When investigating ‘how to get published’ one thing you are sure to come across is the advice to write for your audience. But until you have an audience, how do you know who your audience is? I write this blog each week, yet (with the exception of Nick who I grill every Monday to make sure he has read it) I have no idea who is reading it.
So who is reading? Some friends (maybe), some writers from my crit group, some people who were actually looking for ‘the novels of Natalie Hawthorne’ and a few people who have read one of my short stories and clicked on a link. And what demographic do all these people fall into… Human beings. That’s about as far down as I can narrow it.
So what does this mean for finding your audience? Well the fact is, for an unpublished author, the known audience is you! So write what you want to read, and let the audience find it. Your passion for the project will always shine through so much brighter if you love what you are writing. If you write what you think people want to read, your work will be the average of everything before it, and offer nothing new to the reader.

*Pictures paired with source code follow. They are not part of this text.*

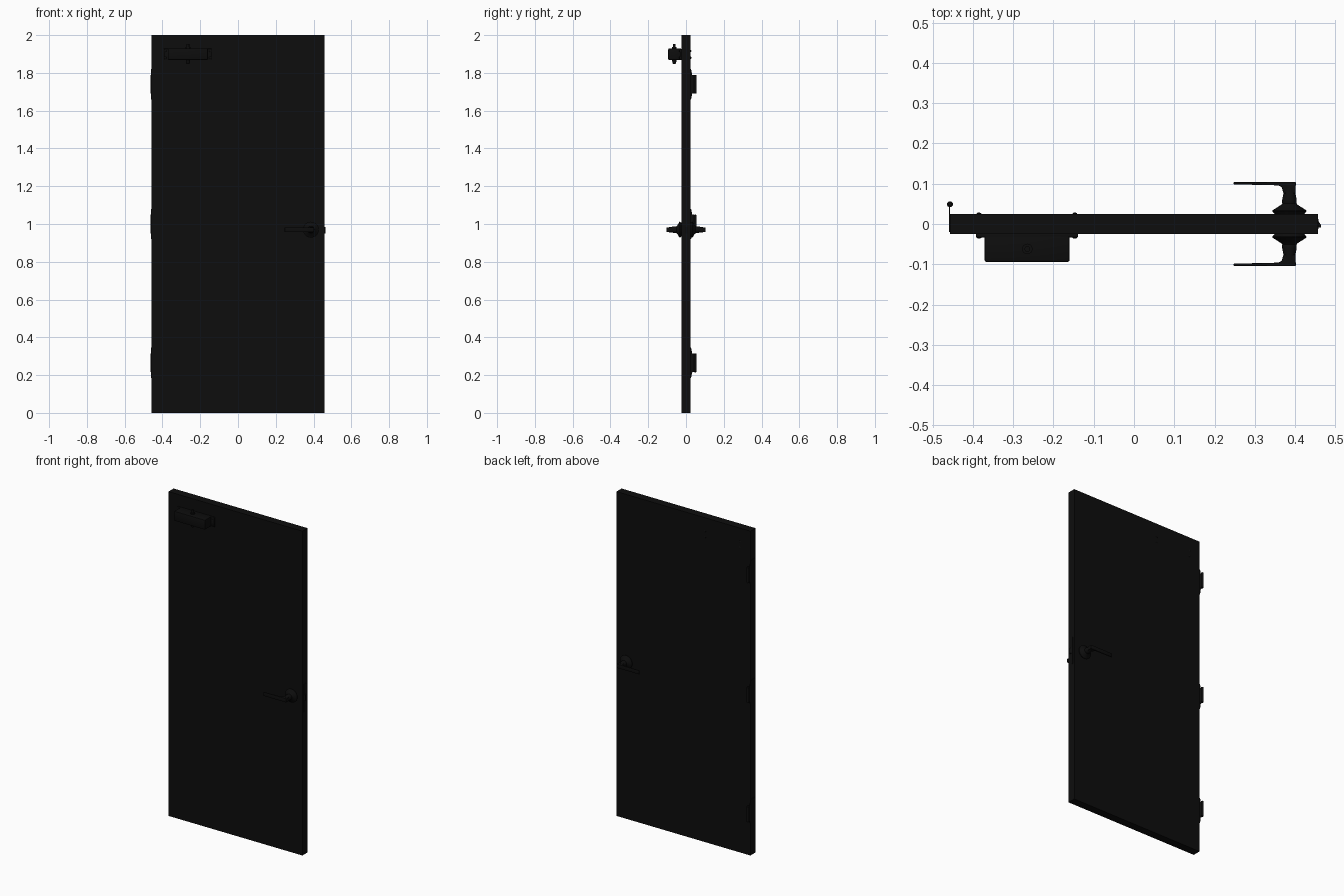
import bpy, bmesh, math
from mathutils import Vector

if "Cube" in bpy.data.objects:
    bpy.data.objects.remove(bpy.data.objects["Cube"])

black = bpy.data.materials.new("black_paint")
black.diffuse_color = (0.004, 0.004, 0.004, 1)
black.use_nodes = True
black.node_tree.nodes["Principled BSDF"].inputs["Base Color"].default_value = black.diffuse_color


def make(name, bm, smooth=False):
    bmesh.ops.recalc_face_normals(bm, faces=bm.faces)
    me = bpy.data.meshes.new(name)
    bm.to_mesh(me)
    bm.free()
    ob = bpy.data.objects.new(name, me)
    bpy.context.collection.objects.link(ob)
    me.materials.append(black)
    if smooth:
        bpy.ops.object.select_all(action='DESELECT')
        bpy.context.view_layer.objects.active = ob
        ob.select_set(True)
        bpy.ops.object.shade_smooth_by_angle(angle=math.radians(35))
    return ob


def box(name, lo, hi, bevel=0):
    bm = bmesh.new()
    bmesh.ops.create_cube(bm, size=1)
    for v in bm.verts:
        v.co = Vector([(a + b) / 2 + c * (b - a) for a, b, c in zip(lo, hi, v.co)])
    if bevel:
        bmesh.ops.bevel(bm, geom=bm.edges[:], offset=bevel, segments=2, affect='EDGES', profile=0.5)
    return make(name, bm, bool(bevel))


def lathe(name, center, axis, profile, n=24):
    """Closed solid of revolution; profile holds (distance along axis, radius)."""
    bm = bmesh.new()
    q = Vector((0, 0, 1)).rotation_difference(Vector(axis))
    rings = [[bm.verts.new(Vector(center) + q @ Vector((r * math.cos(2 * math.pi * i / n),
              r * math.sin(2 * math.pi * i / n), d))) for i in range(n)] for d, r in profile]
    for a, b in zip(rings, rings[1:]):
        for i in range(n):
            bm.faces.new((a[i], a[(i + 1) % n], b[(i + 1) % n], b[i]))
    bm.faces.new(rings[0])
    bm.faces.new(rings[-1])
    return make(name, bm, True)


def prism(name, outline, direction, bevel=0):
    """Extrude a 3D outline along a vector."""
    bm = bmesh.new()
    f = bm.faces.new([bm.verts.new(p) for p in outline])
    ext = bmesh.ops.extrude_face_region(bm, geom=[f])["geom"]
    bmesh.ops.translate(bm, vec=direction, verts=[g for g in ext if isinstance(g, bmesh.types.BMVert)])
    if bevel:
        bmesh.ops.bevel(bm, geom=bm.edges[:], offset=bevel, segments=2, affect='EDGES', profile=0.5)
    return make(name, bm, bool(bevel))


# Door leaf
box("door_panel", (-0.457, -0.025, 0), (0.457, 0.025, 2))

# Hinges along the left edge, barrels behind the door
for i, z in enumerate((0.265, 1.0, 1.74)):
    half = [(-0.02, 0.08), (0.027, 0.08), (0.033, 0.05), (0.049, 0.048)]
    pts = [(-0.4595, y, z + h) for y, h in half] + [(-0.4595, y, z - h) for y, h in reversed(half)]
    prism(f"hinge_leaf_{i}", pts, (0.003, 0, 0))
    lathe(f"hinge_barrel_{i}", (-0.457, 0.049, z), (0, 0, 1),
          [(-0.05, 0.004), (-0.047, 0.0075), (0.047, 0.0075), (0.05, 0.004)], 16)

# Lever handles on both faces
X, Z = 0.386, 0.97
for s, side in ((-1, "front"), (1, "back")):
    lathe(f"handle_rose_{side}", (X, 0, Z), (0, s, 0),
          [(0.024, 0.036), (0.031, 0.042), (0.034, 0.042), (0.048, 0.02), (0.052, 0.017)], 32)
    lathe(f"handle_neck_{side}", (X, 0, Z), (0, s, 0),
          [(0.045, 0.014), (0.052, 0.018), (0.06, 0.018), (0.075, 0.015), (0.09, 0.014)])
    plan = [(0.247, 0.104), (0.402, 0.1045), (0.401, 0.076), (0.371, 0.076),
            (0.367, 0.092), (0.358, 0.096), (0.247, 0.0985)]
    prism(f"handle_lever_{side}", [(x, s * y, Z - 0.012) for x, y in plan], (0, 0, 0.024), 0.002)

# Latch on the right edge
box("latch_plate", (0.45, -0.012, 0.88), (0.458, 0.012, 1.05))
prism("latch_bolt", [(0.45, -0.009, 0.95), (0.464, -0.009, 0.95), (0.464, -0.002, 0.95),
                     (0.457, 0.009, 0.95), (0.45, 0.009, 0.95)], (0, 0, 0.035))

# Door closer: plate, body, spindle and through bolts
box("closer_plate", (-0.393, -0.033, 1.868), (-0.139, -0.024, 1.928), 0.002)
box("closer_body", (-0.371, -0.094, 1.869), (-0.16, -0.03, 1.929), 0.004)
lathe("closer_spindle", (-0.265, -0.062, 1.9), (0, 0, 1),
      [(-0.052, 0.007), (-0.048, 0.01), (-0.025, 0.012), (0.03, 0.013), (0.036, 0.013),
       (0.036, 0.007), (0.054, 0.007)])
for i, x in enumerate((-0.385, -0.147)):
    for j, z in enumerate((1.88, 1.916)):
        for s, d, side in ((-1, 0.03, "front"), (1, 0.022, "back")):
            lathe(f"closer_bolt_{side}_{i}{j}", (x, 0, z), (0, s, 0),
                  [(d, 0.006), (d + 0.004, 0.006), (d + 0.006, 0.003)], 12)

True, you could target a known audience in the hope of getting a ready-made following, for example; you write a novel about a boy wizard who is bitten and becomes a vampire. Just for the sake of it, let’s say your novel finds a publisher and sells well. Then you must write another book in the series, and another. No one is interested in the novels you actually want to write, just the boy-wizard-vampire books. Is that what you want? And remember we are ignoring the fact that right now there are probably over a thousand similar books trying to find homes with publishers.
Having said that, I wouldn’t suggest you purposely not write for a popular market, but if you do, ensure that you can fall in love with your story. You might spend a lot of time with these characters, they might pull you away from the other novels you want to finish, so make sure they are the characters you want to hang out with. If you are writing something you hate, you might as well stay in your day job.